Deepest scientific ocean drilling sheds light on Japan's next great earthquake

Tectonic stress in Japan's Nankai subduction zone is less than expected

Deepest scientific ocean drilling sheds light on Japan's next great earthquake

Scientists who drilled deeper into an undersea earthquake fault than ever before have found that the tectonic stress in Japan's Nankai subduction zone is less than expected, according to researchers at The University of Texas at Austin and the University of Washington.

The U.S. National Science Foundation-supported findings, published in the journal Geology, are a puzzle because the fault produces a great earthquake almost every century and was thought to be building for another big one.

Kevin Johnson, a program director in NSF's Division of Ocean Sciences, said:

"Scientific ocean drilling has shown that the risk of magnitude 9 earthquakes at Nankai and other subduction zones is much greater than previously modeled and demonstrates in this study that distribution of subduction zone stress remains poorly understood. Only by direct observation through scientific ocean drilling can be subduction zone stress be directly determined."

Demian Saffer, director of the University of Texas Institute for Geophysics, who co-led the scientific mission that drilled the fault, said:
"This is the heart of the subduction zone, right above where the fault is locked, where the expectation was that the system should be storing energy between earthquakes. It changes the way we're thinking about stress in these systems."

Although the Nankai fault has been stuck for decades, the study shows that it is not yet showing major signs of pent-up tectonic stress. According to Saffer, that doesn't alter the long-term outlook for the fault, which last ruptured in 1946 — when it caused a tsunami that killed thousands — and is expected to do so again during the next 50 years.

Instead, the findings will help scientists home in on the link between tectonic forces and the earthquake cycle and potentially lead to better earthquake forecasts, both at Nankai and other megathrust faults such as Cascadia in the Pacific Northwest.

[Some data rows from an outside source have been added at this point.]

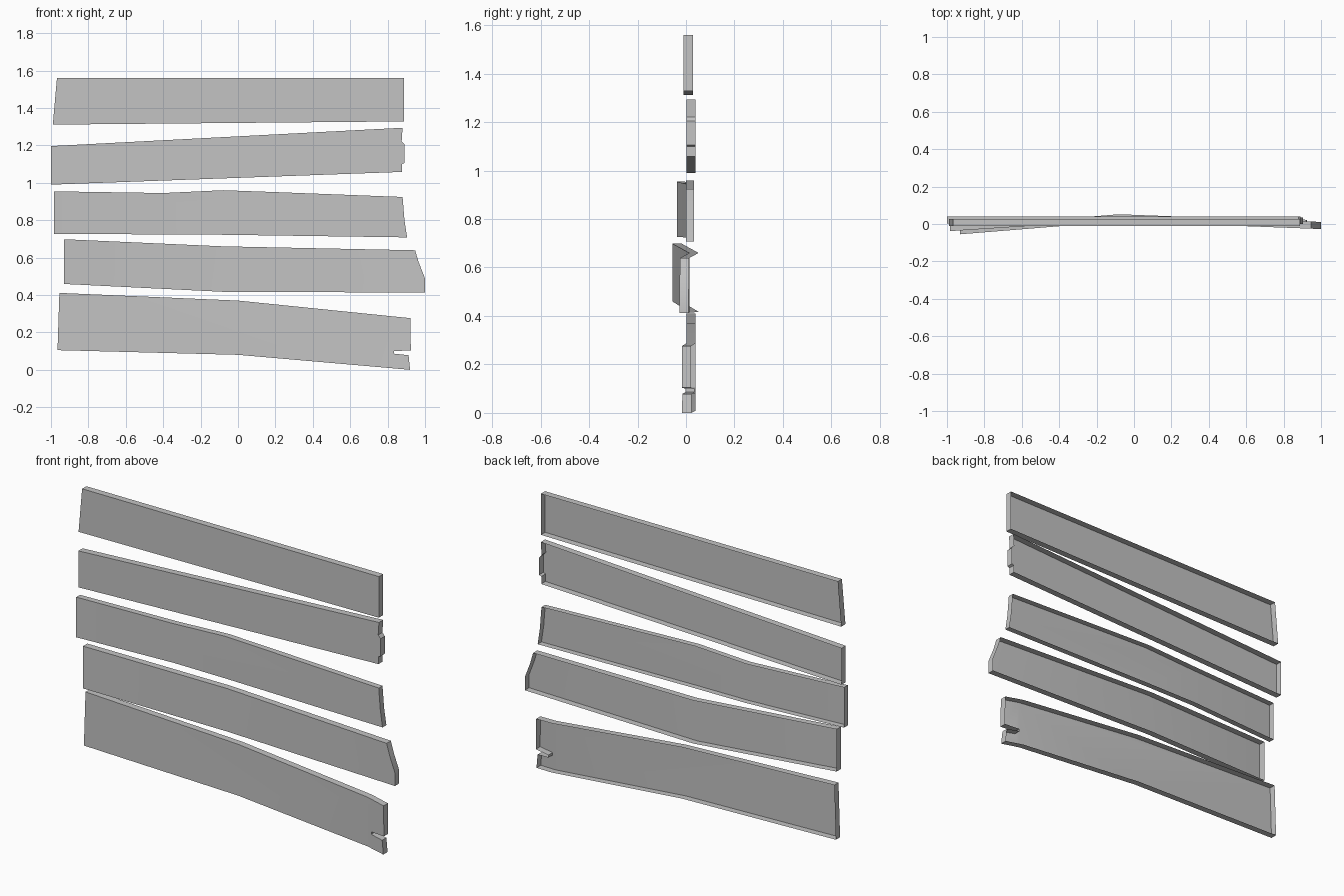
import bpy
import bmesh
import math

cube = bpy.data.objects.get("Cube")
if cube:
    bpy.data.objects.remove(cube)

GREY = (0.55, 0.55, 0.55, 1)
wood = bpy.data.materials.new("weathered_grey")
wood.use_nodes = True
wood.diffuse_color = GREY
wood.node_tree.nodes["Principled BSDF"].inputs["Base Color"].default_value = GREY


def warp_at(x, warp):
    """Front-face depth at x, interpolated along the (x, y) warp line."""
    for (xa, ya), (xb, yb) in zip(warp, warp[1:]):
        if x <= xb:
            return ya + (yb - ya) * (x - xa) / (xb - xa)
    return warp[-1][1]


def plank(name, outline, warp, thickness=0.038):
    """Open-backed board: an (x, z) front face with rim walls, bent along the warp line."""
    bm = bmesh.new()
    front = bm.faces.new([bm.verts.new((x, 0, z)) for x, z in outline])
    front.normal_update()
    if front.normal.y > 0:
        front.normal_flip()
    rim = bmesh.ops.extrude_edge_only(bm, edges=bm.edges[:])["geom"]
    moved = [v for v in rim if isinstance(v, bmesh.types.BMVert)]
    bmesh.ops.translate(bm, verts=moved, vec=(0, thickness, 0))
    for x, _ in warp[1:-1]:
        bmesh.ops.bisect_plane(bm, geom=bm.verts[:] + bm.edges[:] + bm.faces[:],
                               dist=0.0001, plane_co=(x, 0, 0), plane_no=(1, 0, 0))
    for v in bm.verts:
        v.co.y += warp_at(v.co.x, warp)
    bmesh.ops.recalc_face_normals(bm, faces=bm.faces[:])
    # The front must face -y, so the rim walls face outwards
    bm.normal_update()
    widest = max(bm.faces, key=lambda f: f.calc_area())
    if widest.normal.y > 0:
        bmesh.ops.reverse_faces(bm, faces=bm.faces[:])
    mesh = bpy.data.meshes.new(name)
    bm.to_mesh(mesh)
    bm.free()
    mesh.materials.append(wood)
    obj = bpy.data.objects.new(name, mesh)
    bpy.context.collection.objects.link(obj)
    bpy.ops.object.select_all(action="DESELECT")
    obj.select_set(True)
    bpy.context.view_layer.objects.active = obj
    bpy.ops.object.shade_smooth_by_angle(angle=math.radians(30))


# Straight top board
plank("top_plank",
      [(-0.99, 1.311), (0.888, 1.328), (0.888, 1.56), (-0.968, 1.56)],
      [(-1, -0.01), (1, -0.01)])

# Tapered board with a chipped end
plank("upper_plank",
      [(-1, 0.99), (0.877, 1.058), (0.877, 1.1), (0.89, 1.106), (0.89, 1.205),
       (0.875, 1.222), (0.88, 1.294), (-1, 1.196)],
      [(-1, 0.002), (1, 0.002)])

# Board with its right-hand part curling forward
plank("middle_plank",
      [(-0.985, 0.727), (-0.08, 0.722), (0.904, 0.708), (0.89, 0.8), (0.88, 0.924),
       (0.2, 0.95), (-0.08, 0.96), (-0.4, 0.945), (-0.985, 0.954)],
      [(-0.985, -0.038), (-0.4, 0), (1, 0)], 0.034)

# Bowed board with a slanted broken end
plank("lower_plank",
      [(-0.93, 0.459), (-0.08, 0.417), (1, 0.413), (1, 0.488), (0.965, 0.578),
       (0.947, 0.639), (-0.08, 0.66), (-0.93, 0.698)],
      [(-0.93, -0.055), (-0.08, 0.014), (1, -0.027)])

# Wide bottom board with a split in its end
plank("bottom_plank",
      [(-0.965, 0.105), (0, 0.08), (0.92, 0), (0.912, 0.078), (0.835, 0.086),
       (0.835, 0.1), (0.924, 0.104), (0.922, 0.276), (0, 0.37), (-0.955, 0.411)],
      [(-0.965, 0.002), (0.81, 0.002), (0.924, -0.017)])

Harold Tobin, a researcher at the University of Washington, who is the first author of the paper, said:

"Right now, we have no way of knowing if the big one for Cascadia — a magnitude 9 scale earthquake and tsunami — will happen this afternoon or 200 years from now. But with more direct observations like this, we can start to recognize when something anomalous is occurring and that the risk of an earthquake is heightened in a way that could help people prepare."